-- Material supplied follows --

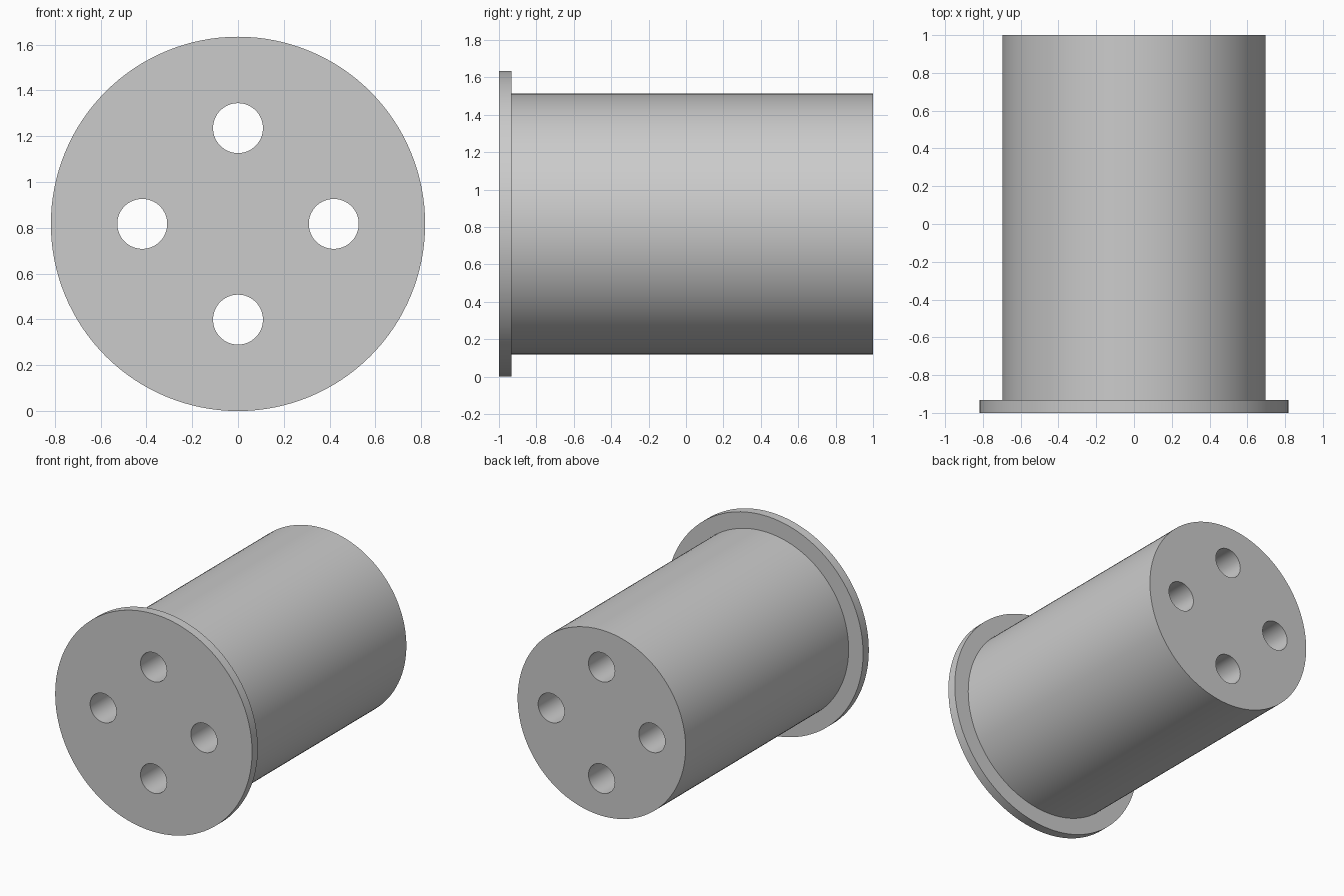
import bpy, bmesh, math
from mathutils import Vector, Matrix

cube = bpy.data.objects.get("Cube")
if cube:
    bpy.data.objects.remove(cube)

CENTRE_Z = 0.817
FLANGE_R, BODY_R = 0.817, 0.697
FRONT, STEP, BACK = -1.0, -0.932, 1.0
HOLE_R, HOLE_RING = 0.109, 0.418

# Material
grey = bpy.data.materials.new("plain grey")
grey.use_nodes = True
colour = (0.6, 0.6, 0.6, 1)
grey.diffuse_color = colour
grey.node_tree.nodes["Principled BSDF"].inputs["Base Color"].default_value = colour


def add_object(name, bm):
    bmesh.ops.recalc_face_normals(bm, faces=bm.faces)
    mesh = bpy.data.meshes.new(name)
    bm.to_mesh(mesh)
    bm.free()
    mesh.materials.append(grey)
    obj = bpy.data.objects.new(name, mesh)
    bpy.context.collection.objects.link(obj)
    return obj


# Flanged cylinder: stepped profile turned around the y axis
bm = bmesh.new()
rings = []
sides = 128
for radius, y in [(FLANGE_R, FRONT), (FLANGE_R, STEP), (BODY_R, STEP), (BODY_R, BACK)]:
    angles = [math.tau * i / sides for i in range(sides)]
    rings.append([bm.verts.new((radius * math.cos(a), y, CENTRE_Z + radius * math.sin(a)))
                  for a in angles])
for lower, upper in zip(rings, rings[1:]):
    for i in range(sides):
        j = (i + 1) % sides
        bm.faces.new((lower[i], lower[j], upper[j], upper[i]))
bm.faces.new(rings[0])
bm.faces.new(rings[-1])
bushing = add_object("flanged_cylinder", bm)

# Four through holes, cut lengthwise
bm = bmesh.new()
for k in range(4):
    angle = k * math.pi / 2
    centre = Vector((HOLE_RING * math.cos(angle), 0, CENTRE_Z + HOLE_RING * math.sin(angle)))
    bmesh.ops.create_cone(bm, cap_ends=True, segments=64, radius1=HOLE_R, radius2=HOLE_R, depth=3,
                          matrix=Matrix.Translation(centre) @ Matrix.Rotation(math.pi / 2, 4, "X"))
cutter = add_object("hole_cutter", bm)
cutter.hide_render = True

cut = bushing.modifiers.new("holes", "BOOLEAN")
cut.operation = "DIFFERENCE"
cut.solver = "EXACT"
cut.object = cutter

bpy.ops.object.select_all(action="DESELECT")
bushing.select_set(True)
bpy.context.view_layer.objects.active = bushing
bpy.ops.object.modifier_apply(modifier=cut.name)
bpy.data.objects.remove(cutter)

# Smooth round walls, crisp rims
bpy.ops.object.shade_smooth_by_angle(angle=math.radians(30))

-- Material supplied concluded --

# Aim of the task:
Copy out the records exactly. Do not include the pictures.

# Solution for this task:
import bpy, bmesh, math
from mathutils import Vector, Matrix

cube = bpy.data.objects.get("Cube")
if cube:
    bpy.data.objects.remove(cube)

CENTRE_Z = 0.817
FLANGE_R, BODY_R = 0.817, 0.697
FRONT, STEP, BACK = -1.0, -0.932, 1.0
HOLE_R, HOLE_RING = 0.109, 0.418

# Material
grey = bpy.data.materials.new("plain grey")
grey.use_nodes = True
colour = (0.6, 0.6, 0.6, 1)
grey.diffuse_color = colour
grey.node_tree.nodes["Principled BSDF"].inputs["Base Color"].default_value = colour


def add_object(name, bm):
    bmesh.ops.recalc_face_normals(bm, faces=bm.faces)
    mesh = bpy.data.meshes.new(name)
    bm.to_mesh(mesh)
    bm.free()
    mesh.materials.append(grey)
    obj = bpy.data.objects.new(name, mesh)
    bpy.context.collection.objects.link(obj)
    return obj


# Flanged cylinder: stepped profile turned around the y axis
bm = bmesh.new()
rings = []
sides = 128
for radius, y in [(FLANGE_R, FRONT), (FLANGE_R, STEP), (BODY_R, STEP), (BODY_R, BACK)]:
    angles = [math.tau * i / sides for i in range(sides)]
    rings.append([bm.verts.new((radius * math.cos(a), y, CENTRE_Z + radius * math.sin(a)))
                  for a in angles])
for lower, upper in zip(rings, rings[1:]):
    for i in range(sides):
        j = (i + 1) % sides
        bm.faces.new((lower[i], lower[j], upper[j], upper[i]))
bm.faces.new(rings[0])
bm.faces.new(rings[-1])
bushing = add_object("flanged_cylinder", bm)

# Four through holes, cut lengthwise
bm = bmesh.new()
for k in range(4):
    angle = k * math.pi / 2
    centre = Vector((HOLE_RING * math.cos(angle), 0, CENTRE_Z + HOLE_RING * math.sin(angle)))
    bmesh.ops.create_cone(bm, cap_ends=True, segments=64, radius1=HOLE_R, radius2=HOLE_R, depth=3,
                          matrix=Matrix.Translation(centre) @ Matrix.Rotation(math.pi / 2, 4, "X"))
cutter = add_object("hole_cutter", bm)
cutter.hide_render = True

cut = bushing.modifiers.new("holes", "BOOLEAN")
cut.operation = "DIFFERENCE"
cut.solver = "EXACT"
cut.object = cutter

bpy.ops.object.select_all(action="DESELECT")
bushing.select_set(True)
bpy.context.view_layer.objects.active = bushing
bpy.ops.object.modifier_apply(modifier=cut.name)
bpy.data.objects.remove(cutter)

# Smooth round walls, crisp rims
bpy.ops.object.shade_smooth_by_angle(angle=math.radians(30))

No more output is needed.